● **Work task**
Each record is to be given again without alteration.

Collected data
-------------------------
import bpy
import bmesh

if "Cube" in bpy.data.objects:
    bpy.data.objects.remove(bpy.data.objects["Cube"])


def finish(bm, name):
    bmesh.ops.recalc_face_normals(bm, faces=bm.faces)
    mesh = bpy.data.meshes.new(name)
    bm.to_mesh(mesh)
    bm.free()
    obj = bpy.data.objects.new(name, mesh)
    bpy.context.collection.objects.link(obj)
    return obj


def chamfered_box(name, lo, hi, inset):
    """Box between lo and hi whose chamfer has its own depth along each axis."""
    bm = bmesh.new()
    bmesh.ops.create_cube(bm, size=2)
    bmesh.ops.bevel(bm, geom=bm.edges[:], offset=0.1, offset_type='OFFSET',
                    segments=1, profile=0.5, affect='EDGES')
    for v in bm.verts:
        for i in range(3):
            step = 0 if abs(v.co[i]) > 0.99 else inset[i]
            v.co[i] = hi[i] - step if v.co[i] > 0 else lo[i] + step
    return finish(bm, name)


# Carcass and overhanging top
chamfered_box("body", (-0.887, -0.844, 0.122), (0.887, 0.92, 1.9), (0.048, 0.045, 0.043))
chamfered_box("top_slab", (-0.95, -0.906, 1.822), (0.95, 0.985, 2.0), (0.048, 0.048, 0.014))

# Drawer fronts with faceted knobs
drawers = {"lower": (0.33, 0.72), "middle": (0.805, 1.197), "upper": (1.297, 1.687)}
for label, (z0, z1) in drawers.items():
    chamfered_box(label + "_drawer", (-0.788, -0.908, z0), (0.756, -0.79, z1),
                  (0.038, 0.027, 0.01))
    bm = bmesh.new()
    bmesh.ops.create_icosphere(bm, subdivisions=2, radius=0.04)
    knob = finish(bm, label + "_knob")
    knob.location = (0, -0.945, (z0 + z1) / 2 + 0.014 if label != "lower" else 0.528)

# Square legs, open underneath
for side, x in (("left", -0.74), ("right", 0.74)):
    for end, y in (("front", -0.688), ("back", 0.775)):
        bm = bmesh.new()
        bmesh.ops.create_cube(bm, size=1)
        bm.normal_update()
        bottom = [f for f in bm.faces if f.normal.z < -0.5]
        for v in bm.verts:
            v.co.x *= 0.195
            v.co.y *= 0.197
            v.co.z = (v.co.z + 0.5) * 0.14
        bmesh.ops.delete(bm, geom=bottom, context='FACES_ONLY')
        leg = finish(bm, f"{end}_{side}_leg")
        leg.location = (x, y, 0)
-------------------------
● **Exercise output**
import bpy
import bmesh

if "Cube" in bpy.data.objects:
    bpy.data.objects.remove(bpy.data.objects["Cube"])


def finish(bm, name):
    bmesh.ops.recalc_face_normals(bm, faces=bm.faces)
    mesh = bpy.data.meshes.new(name)
    bm.to_mesh(mesh)
    bm.free()
    obj = bpy.data.objects.new(name, mesh)
    bpy.context.collection.objects.link(obj)
    return obj


def chamfered_box(name, lo, hi, inset):
    """Box between lo and hi whose chamfer has its own depth along each axis."""
    bm = bmesh.new()
    bmesh.ops.create_cube(bm, size=2)
    bmesh.ops.bevel(bm, geom=bm.edges[:], offset=0.1, offset_type='OFFSET',
                    segments=1, profile=0.5, affect='EDGES')
    for v in bm.verts:
        for i in range(3):
            step = 0 if abs(v.co[i]) > 0.99 else inset[i]
            v.co[i] = hi[i] - step if v.co[i] > 0 else lo[i] + step
    return finish(bm, name)


# Carcass and overhanging top
chamfered_box("body", (-0.887, -0.844, 0.122), (0.887, 0.92, 1.9), (0.048, 0.045, 0.043))
chamfered_box("top_slab", (-0.95, -0.906, 1.822), (0.95, 0.985, 2.0), (0.048, 0.048, 0.014))

# Drawer fronts with faceted knobs
drawers = {"lower": (0.33, 0.72), "middle": (0.805, 1.197), "upper": (1.297, 1.687)}
for label, (z0, z1) in drawers.items():
    chamfered_box(label + "_drawer", (-0.788, -0.908, z0), (0.756, -0.79, z1),
                  (0.038, 0.027, 0.01))
    bm = bmesh.new()
    bmesh.ops.create_icosphere(bm, subdivisions=2, radius=0.04)
    knob = finish(bm, label + "_knob")
    knob.location = (0, -0.945, (z0 + z1) / 2 + 0.014 if label != "lower" else 0.528)

# Square legs, open underneath
for side, x in (("left", -0.74), ("right", 0.74)):
    for end, y in (("front", -0.688), ("back", 0.775)):
        bm = bmesh.new()
        bmesh.ops.create_cube(bm, size=1)
        bm.normal_update()
        bottom = [f for f in bm.faces if f.normal.z < -0.5]
        for v in bm.verts:
            v.co.x *= 0.195
            v.co.y *= 0.197
            v.co.z = (v.co.z + 0.5) * 0.14
        bmesh.ops.delete(bm, geom=bottom, context='FACES_ONLY')
        leg = finish(bm, f"{end}_{side}_leg")
        leg.location = (x, y, 0)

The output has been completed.